Music DVDs


The latest releases reviewed.

THE KNIFE Silent Shout - Deluxe Edition Brille/Rabid ****

If you think you've not yet made the acquaintance of prolific Swedish siblings Olof Dreijer and Karin Dreijer Andersson, think again. Thanks to José González covering Heartbeats, their 2004 track, and a lot of bouncing coloured balls on a TV advert, many people have already unknowingly experienced The Knife. Those seeking further enlightenment should check out Silent Shout, their excellent 2006 album now rereleased as a three-disc set including a DVD with footage from a live show in Gothenburg, all of their music videos to date, and a short film (When I Found The Knife). The Knife's hugely inventive approach to making ghost-in-the-machine electro- pop and spooked icy sonics is one that few others will ever match. This is made clear throughout the DVD, in the live shoot directed by Andreas Nilsson and in the videos, including Motomichi Nakamura's beautiful film for We Share Our Mother's Health. JIM CARROLL

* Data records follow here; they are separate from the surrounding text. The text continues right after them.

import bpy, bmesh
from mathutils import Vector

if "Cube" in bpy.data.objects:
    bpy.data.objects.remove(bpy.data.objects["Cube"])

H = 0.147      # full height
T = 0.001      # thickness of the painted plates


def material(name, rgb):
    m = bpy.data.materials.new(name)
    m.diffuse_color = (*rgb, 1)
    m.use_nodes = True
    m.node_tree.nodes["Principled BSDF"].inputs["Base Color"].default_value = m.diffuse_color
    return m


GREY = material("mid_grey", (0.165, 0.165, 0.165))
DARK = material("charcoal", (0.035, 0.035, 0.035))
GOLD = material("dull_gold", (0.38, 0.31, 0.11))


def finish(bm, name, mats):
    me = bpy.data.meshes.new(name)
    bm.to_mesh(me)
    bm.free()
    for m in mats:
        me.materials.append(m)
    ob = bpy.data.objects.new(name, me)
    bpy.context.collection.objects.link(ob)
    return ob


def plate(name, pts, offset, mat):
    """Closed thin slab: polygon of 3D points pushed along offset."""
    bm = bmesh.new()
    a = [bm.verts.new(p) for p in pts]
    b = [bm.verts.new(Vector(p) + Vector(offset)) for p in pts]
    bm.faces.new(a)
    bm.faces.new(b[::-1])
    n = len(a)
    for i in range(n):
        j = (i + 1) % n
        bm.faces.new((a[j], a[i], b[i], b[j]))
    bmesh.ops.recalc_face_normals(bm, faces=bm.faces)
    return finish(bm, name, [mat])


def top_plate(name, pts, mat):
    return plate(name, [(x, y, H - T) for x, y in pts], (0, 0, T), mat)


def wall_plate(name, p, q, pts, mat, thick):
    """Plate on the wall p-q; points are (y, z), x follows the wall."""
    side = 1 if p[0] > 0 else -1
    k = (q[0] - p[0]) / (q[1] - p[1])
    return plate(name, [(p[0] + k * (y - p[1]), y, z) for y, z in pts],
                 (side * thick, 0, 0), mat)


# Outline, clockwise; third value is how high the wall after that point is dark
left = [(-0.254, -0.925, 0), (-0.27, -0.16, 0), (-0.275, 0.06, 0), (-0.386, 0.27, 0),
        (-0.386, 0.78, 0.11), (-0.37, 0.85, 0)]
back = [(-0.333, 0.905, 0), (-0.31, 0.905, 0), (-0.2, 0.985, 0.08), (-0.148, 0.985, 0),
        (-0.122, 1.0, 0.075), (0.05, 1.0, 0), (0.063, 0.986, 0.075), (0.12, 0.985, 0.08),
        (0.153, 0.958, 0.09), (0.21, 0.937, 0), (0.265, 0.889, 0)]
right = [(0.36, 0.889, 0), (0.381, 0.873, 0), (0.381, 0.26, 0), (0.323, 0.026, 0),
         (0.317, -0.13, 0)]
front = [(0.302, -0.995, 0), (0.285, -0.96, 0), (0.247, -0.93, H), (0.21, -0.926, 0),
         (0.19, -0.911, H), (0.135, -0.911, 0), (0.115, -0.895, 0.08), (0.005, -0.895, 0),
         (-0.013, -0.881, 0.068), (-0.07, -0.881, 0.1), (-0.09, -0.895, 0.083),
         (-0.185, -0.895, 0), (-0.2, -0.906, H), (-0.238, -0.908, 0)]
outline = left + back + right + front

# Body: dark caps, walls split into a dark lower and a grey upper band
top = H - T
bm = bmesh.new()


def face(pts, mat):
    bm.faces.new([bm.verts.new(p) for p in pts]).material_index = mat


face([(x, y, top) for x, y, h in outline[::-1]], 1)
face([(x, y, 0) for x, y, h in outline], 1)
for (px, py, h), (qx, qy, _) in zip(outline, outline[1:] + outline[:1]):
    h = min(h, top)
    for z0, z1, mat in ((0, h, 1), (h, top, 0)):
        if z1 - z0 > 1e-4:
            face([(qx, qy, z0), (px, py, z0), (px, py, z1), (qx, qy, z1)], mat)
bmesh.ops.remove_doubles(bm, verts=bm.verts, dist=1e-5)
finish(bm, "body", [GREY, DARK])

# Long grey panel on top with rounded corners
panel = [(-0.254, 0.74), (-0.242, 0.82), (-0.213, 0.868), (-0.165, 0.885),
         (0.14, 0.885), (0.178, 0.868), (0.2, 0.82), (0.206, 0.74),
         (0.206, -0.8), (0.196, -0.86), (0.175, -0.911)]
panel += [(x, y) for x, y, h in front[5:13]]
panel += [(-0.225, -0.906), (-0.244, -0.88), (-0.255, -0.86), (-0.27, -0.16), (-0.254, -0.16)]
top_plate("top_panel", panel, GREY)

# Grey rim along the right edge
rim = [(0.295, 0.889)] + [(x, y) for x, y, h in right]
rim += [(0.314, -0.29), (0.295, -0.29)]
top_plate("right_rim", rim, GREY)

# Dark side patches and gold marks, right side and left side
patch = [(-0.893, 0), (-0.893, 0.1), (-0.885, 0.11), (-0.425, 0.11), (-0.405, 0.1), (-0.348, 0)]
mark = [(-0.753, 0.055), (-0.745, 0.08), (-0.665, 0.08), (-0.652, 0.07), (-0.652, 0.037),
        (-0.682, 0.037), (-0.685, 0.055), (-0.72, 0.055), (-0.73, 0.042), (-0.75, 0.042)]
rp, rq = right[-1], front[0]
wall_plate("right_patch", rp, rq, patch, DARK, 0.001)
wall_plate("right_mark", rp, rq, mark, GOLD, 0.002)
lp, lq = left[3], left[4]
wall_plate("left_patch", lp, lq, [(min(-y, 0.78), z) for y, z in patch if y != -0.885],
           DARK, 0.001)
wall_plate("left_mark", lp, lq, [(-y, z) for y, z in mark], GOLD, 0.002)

JOHNNY CASH A Concert Behind Prison Walls EV Classics/Eagle Rock *

It certainly ain't San Quentin, Toto; rather, it's a late-1970s televised concert from what looks more like the set of a BBC entertainment show (Cilla? Lulu?) than the gymnasium of Tennessee State Prisonn in Nashville. Clearly wishing to emulate the kind of rabid fervour of Cash in either SQ or Folsom, but failing miserably due to the inclusion of country music softies such as fragrant Linda Ronstadt (risking life and limb, surely, by wearing a frilly gingham micro-dress as she sings inappropriately titled songs Desperado and You're No Good), mutton-chopped singer Roy Clark (blasting through Rolling in My Sweet Baby's Arms) and the bizarrely coiffured Foster Brooks (singing Half as Much while looking like something out of the Dr Who props department). Dated beyond repair and with no context whatsoever, this remains a genuine curio. But not for the right reasons. TONY CLAYTON-LEA